**Data provided:**
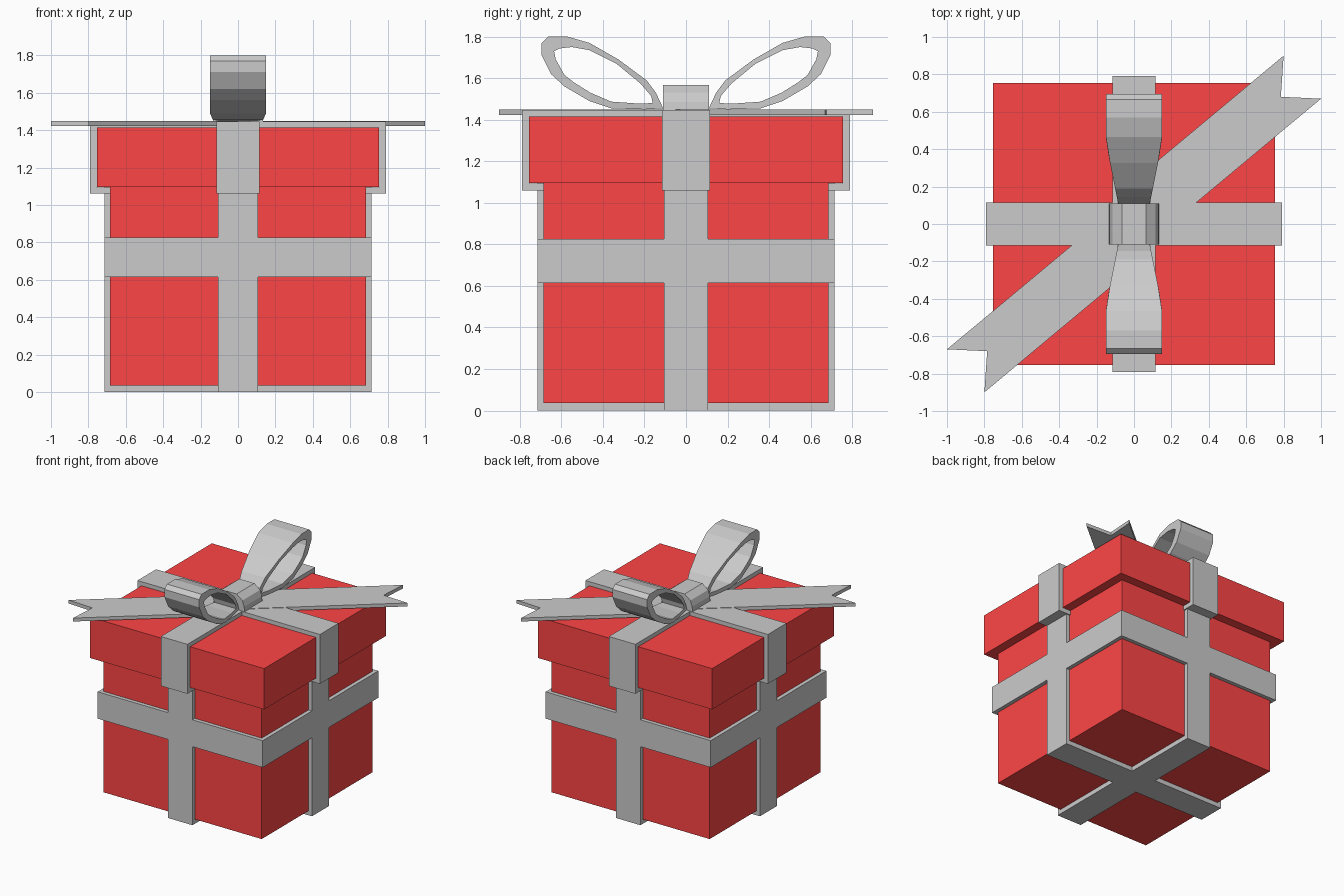
import bpy, bmesh
from mathutils import Matrix
from math import pi

if "Cube" in bpy.data.objects:
    bpy.data.objects.remove(bpy.data.objects["Cube"])

red = bpy.data.materials.new("red_paper")
red.diffuse_color = (1.0, 0.06, 0.06, 1)
red.use_nodes = True
red.node_tree.nodes["Principled BSDF"].inputs["Base Color"].default_value = red.diffuse_color


def finish(name, bm, mat=None):
    bmesh.ops.recalc_face_normals(bm, faces=bm.faces)
    me = bpy.data.meshes.new(name)
    bm.to_mesh(me)
    bm.free()
    ob = bpy.data.objects.new(name, me)
    bpy.context.collection.objects.link(ob)
    if mat:
        me.materials.append(mat)
    return ob


def box(name, half, z0, z1, mat):
    bm = bmesh.new()
    m = Matrix.Translation((0, 0, (z0 + z1) / 2)) @ Matrix.Diagonal((2 * half, 2 * half, z1 - z0, 1))
    bmesh.ops.create_cube(bm, size=1, matrix=m)
    return finish(name, bm, mat)


def prism(name, pts, direction):
    """Extrude a flat 3D outline along a direction."""
    bm = bmesh.new()
    face = bm.faces.new([bm.verts.new(p) for p in pts])
    new = bmesh.ops.extrude_face_region(bm, geom=[face], use_keep_orig=True)
    bmesh.ops.translate(bm, vec=direction, verts=[v for v in new["geom"] if isinstance(v, bmesh.types.BMVert)])
    return finish(name, bm)


def ring(name, outer, inner, half_width, turn=0):
    """Closed hollow band: paired outer/inner (y, z) outlines, width varies with y."""
    bm = bmesh.new()
    rows = []
    for side, pts in ((-1, outer), (1, outer), (1, inner), (-1, inner)):
        rows.append([bm.verts.new((side * half_width(y), y, z)) for y, z in pts])
    n = len(outer)
    for r in range(4):
        a, b = rows[r], rows[(r + 1) % 4]
        for i in range(n):
            j = (i + 1) % n
            bm.faces.new((a[i], a[j], b[j], b[i]))
    bm.transform(Matrix.Rotation(turn, 4, 'Z'))
    return finish(name, bm)


# Box and lid
box("box_body", 0.685, 0.035, 1.095, red)
box("lid", 0.755, 1.095, 1.415, red)

# Ribbons crossing under the body and over the lid (right half, then mirrored)
body_half = [(0.715, 0), (0.715, 1.095), (0.684, 1.095), (0.684, 0.036)]
lid_half = [(0.79, 1.447), (0.79, 1.06), (0.684, 1.06), (0.684, 1.094), (0.754, 1.094), (0.754, 1.414)]
for label, half, w in (("body_ribbon", body_half, 0.106), ("lid_ribbon", lid_half, 0.115)):
    outline = half + [(-x, z) for x, z in reversed(half)]
    prism(label + "_side", [(x, -w, z) for x, z in outline], (0, 2 * w, 0))
    prism(label + "_front", [(-w, x, z) for x, z in outline], (2 * w, 0, 0))

# Band around the body
bm = bmesh.new()
corners = ((-1, -1), (1, -1), (1, 1), (-1, 1))
loops = [[bm.verts.new((x * h, y * h, z)) for x, y in corners]
         for h, z in ((0.715, 0.615), (0.715, 0.825), (0.684, 0.825), (0.684, 0.615))]
for r in range(4):
    a, b = loops[r], loops[(r + 1) % 4]
    for i in range(4):
        j = (i + 1) % 4
        bm.faces.new((a[i], a[j], b[j], b[i]))
finish("middle_band", bm)

# Bow loops
outer = [(0.11, 1.455), (0.145, 1.53), (0.19, 1.59), (0.325, 1.69), (0.465, 1.77), (0.57, 1.80), (0.665, 1.80),
         (0.695, 1.77), (0.695, 1.71), (0.65, 1.62), (0.585, 1.56), (0.465, 1.49), (0.36, 1.455), (0.2, 1.45)]
inner = [(0.16, 1.48), (0.168, 1.515), (0.22, 1.575), (0.335, 1.67), (0.465, 1.735), (0.55, 1.75), (0.61, 1.743),
         (0.635, 1.73), (0.627, 1.69), (0.585, 1.615), (0.54, 1.58), (0.46, 1.53), (0.36, 1.487), (0.23, 1.478)]


def loop_width(y):
    if y < 0.34:
        return 0.085 + (y - 0.11) * 0.2
    return min(0.15, 0.131 + (y - 0.34) * 0.173)


ring("bow_loop_back", outer, inner, loop_width)
ring("bow_loop_front", outer, inner, loop_width, pi)

# Knot
knot_half = [(0.135, 1.44), (0.13, 1.485), (0.115, 1.53), (0.065, 1.568)]
knot = knot_half + [(-x, z) for x, z in reversed(knot_half)]
prism("bow_knot", [(x, -0.11, z) for x, z in knot], (0, 0.22, 0))

# Notched ribbon tails
tail = [(0.8, 0.9), (0.785, 0.68), (1.0, 0.67), (0.0, -0.163), (0.0, 0.233)]
for label, s in (("back", 1), ("front", -1)):
    prism("ribbon_tail_" + label, [(s * x, s * y, 1.423) for x, y in tail], (0, 0, 0.027))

**Try it:** What is needed is the number of lines in the entries that contain the word "direction", written alone.

**Exercise answer:** 3